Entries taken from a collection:

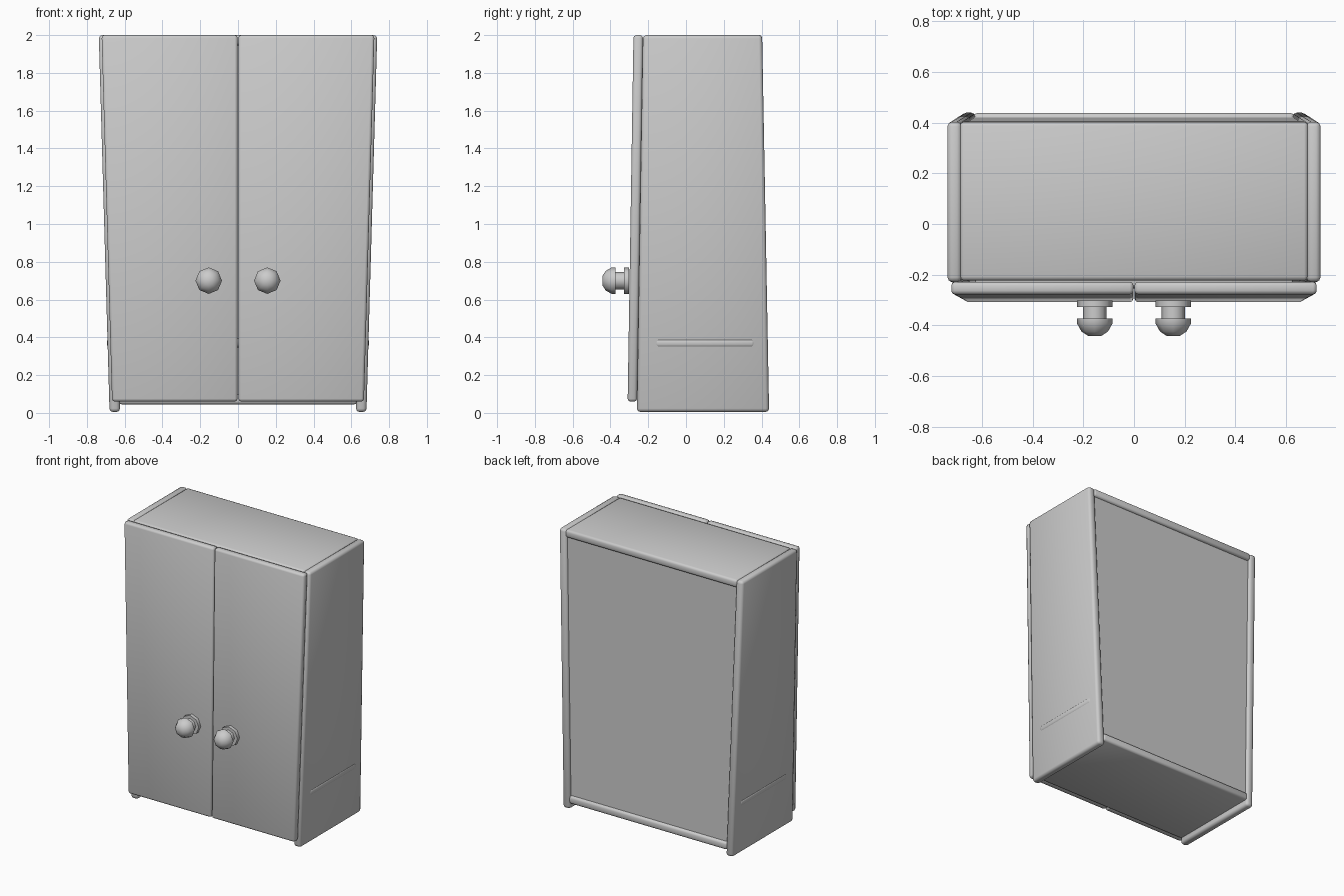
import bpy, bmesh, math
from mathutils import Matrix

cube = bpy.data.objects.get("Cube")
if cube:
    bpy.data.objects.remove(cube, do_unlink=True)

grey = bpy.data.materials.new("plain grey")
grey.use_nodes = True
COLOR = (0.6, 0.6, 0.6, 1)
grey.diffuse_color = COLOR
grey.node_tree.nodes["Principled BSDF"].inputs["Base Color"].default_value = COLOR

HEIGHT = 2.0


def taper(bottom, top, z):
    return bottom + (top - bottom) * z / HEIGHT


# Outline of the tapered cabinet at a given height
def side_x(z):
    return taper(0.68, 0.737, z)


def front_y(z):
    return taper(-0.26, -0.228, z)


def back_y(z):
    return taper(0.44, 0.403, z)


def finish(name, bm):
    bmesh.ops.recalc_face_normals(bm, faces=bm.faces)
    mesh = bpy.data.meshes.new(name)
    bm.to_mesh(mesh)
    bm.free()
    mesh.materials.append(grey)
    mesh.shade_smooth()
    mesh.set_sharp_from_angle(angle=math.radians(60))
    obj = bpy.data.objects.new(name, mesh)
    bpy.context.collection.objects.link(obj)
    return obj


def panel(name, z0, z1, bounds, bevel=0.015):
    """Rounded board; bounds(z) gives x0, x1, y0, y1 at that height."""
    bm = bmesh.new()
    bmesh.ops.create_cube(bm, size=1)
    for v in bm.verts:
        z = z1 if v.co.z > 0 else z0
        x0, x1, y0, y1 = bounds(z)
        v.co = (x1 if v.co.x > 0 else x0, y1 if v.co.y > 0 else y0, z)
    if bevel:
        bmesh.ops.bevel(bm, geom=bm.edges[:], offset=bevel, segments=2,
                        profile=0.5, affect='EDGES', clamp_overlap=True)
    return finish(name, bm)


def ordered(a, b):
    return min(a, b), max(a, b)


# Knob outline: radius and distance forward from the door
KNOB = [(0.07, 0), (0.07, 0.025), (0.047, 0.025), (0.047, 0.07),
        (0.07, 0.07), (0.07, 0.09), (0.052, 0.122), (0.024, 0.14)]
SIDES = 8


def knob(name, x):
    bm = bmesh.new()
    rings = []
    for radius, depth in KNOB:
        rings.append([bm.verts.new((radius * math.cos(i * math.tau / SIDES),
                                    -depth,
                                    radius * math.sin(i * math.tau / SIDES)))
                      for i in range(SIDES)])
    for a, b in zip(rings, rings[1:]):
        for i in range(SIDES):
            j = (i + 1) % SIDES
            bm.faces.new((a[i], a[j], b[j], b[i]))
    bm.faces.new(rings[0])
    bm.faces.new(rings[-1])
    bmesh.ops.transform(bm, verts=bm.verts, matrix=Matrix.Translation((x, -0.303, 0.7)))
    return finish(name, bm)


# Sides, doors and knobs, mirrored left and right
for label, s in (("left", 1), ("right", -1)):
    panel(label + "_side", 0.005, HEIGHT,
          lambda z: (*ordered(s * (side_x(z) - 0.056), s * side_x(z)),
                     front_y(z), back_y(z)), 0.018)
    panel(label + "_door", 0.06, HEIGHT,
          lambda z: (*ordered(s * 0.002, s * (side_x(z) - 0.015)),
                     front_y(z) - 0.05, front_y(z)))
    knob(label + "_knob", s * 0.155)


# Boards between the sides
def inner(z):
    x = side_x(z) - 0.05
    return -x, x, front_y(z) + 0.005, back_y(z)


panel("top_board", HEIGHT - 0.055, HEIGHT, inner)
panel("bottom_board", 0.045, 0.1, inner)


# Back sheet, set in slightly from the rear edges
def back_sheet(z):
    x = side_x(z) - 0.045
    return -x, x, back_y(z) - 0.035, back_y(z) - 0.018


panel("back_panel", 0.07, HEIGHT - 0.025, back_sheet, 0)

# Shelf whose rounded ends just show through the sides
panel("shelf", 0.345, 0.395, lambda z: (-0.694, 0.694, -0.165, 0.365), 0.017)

...

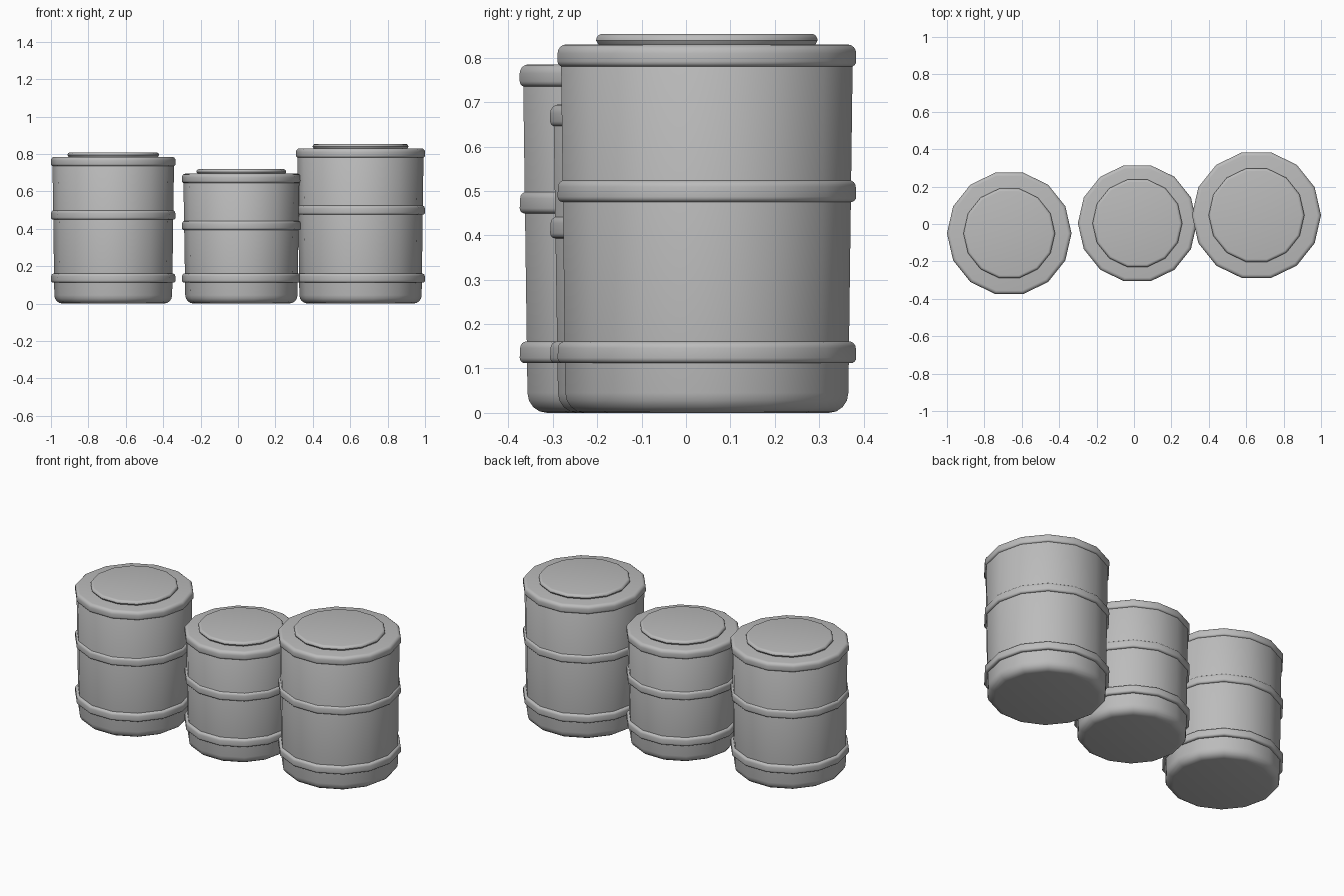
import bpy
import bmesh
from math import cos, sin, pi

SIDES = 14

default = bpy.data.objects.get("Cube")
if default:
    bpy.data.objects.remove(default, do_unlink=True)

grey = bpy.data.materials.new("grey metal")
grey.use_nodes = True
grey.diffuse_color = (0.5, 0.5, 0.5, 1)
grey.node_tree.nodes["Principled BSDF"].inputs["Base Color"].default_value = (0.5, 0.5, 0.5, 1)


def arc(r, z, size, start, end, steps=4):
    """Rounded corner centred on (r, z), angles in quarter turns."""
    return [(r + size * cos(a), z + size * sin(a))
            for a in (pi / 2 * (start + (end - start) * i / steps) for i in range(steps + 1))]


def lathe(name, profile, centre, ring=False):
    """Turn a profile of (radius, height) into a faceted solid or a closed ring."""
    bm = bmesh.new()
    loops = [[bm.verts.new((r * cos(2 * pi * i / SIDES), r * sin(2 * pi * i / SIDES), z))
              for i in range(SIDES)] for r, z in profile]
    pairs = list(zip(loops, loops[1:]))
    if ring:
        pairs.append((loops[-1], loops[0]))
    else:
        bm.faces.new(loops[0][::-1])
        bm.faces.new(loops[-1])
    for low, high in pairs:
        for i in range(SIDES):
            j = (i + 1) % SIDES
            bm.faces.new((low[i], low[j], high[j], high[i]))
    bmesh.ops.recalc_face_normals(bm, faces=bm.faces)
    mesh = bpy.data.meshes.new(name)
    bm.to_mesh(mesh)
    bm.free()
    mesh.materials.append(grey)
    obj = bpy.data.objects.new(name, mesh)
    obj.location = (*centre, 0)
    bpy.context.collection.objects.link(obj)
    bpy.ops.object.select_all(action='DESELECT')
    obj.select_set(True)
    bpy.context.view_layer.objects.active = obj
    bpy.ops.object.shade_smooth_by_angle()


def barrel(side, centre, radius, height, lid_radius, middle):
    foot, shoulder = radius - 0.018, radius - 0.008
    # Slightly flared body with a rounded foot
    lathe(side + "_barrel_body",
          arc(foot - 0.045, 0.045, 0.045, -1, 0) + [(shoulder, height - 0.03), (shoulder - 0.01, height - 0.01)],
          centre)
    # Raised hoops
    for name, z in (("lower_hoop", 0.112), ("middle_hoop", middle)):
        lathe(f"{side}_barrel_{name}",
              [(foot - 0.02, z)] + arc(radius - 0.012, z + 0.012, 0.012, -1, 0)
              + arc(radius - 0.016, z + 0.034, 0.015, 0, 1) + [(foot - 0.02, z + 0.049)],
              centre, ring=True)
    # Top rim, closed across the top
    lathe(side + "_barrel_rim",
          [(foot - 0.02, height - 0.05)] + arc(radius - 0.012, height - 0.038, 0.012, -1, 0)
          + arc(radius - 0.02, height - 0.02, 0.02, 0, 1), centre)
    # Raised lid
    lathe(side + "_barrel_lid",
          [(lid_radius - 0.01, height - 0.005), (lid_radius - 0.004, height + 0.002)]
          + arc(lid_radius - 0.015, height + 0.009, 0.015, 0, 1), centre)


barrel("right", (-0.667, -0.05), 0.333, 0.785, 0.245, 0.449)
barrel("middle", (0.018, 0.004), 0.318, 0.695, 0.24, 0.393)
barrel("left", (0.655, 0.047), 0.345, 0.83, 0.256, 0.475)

-- Activity --
Pull out all lines from the entries above that include the word "faces".

-- Answer to the problem --
    bmesh.ops.recalc_face_normals(bm, faces=bm.faces)
            bm.faces.new((a[i], a[j], b[j], b[i]))
    bm.faces.new(rings[0])
    bm.faces.new(rings[-1])
        bm.faces.new(loops[0][::-1])
        bm.faces.new(loops[-1])
            bm.faces.new((low[i], low[j], high[j], high[i]))
    bmesh.ops.recalc_face_normals(bm, faces=bm.faces)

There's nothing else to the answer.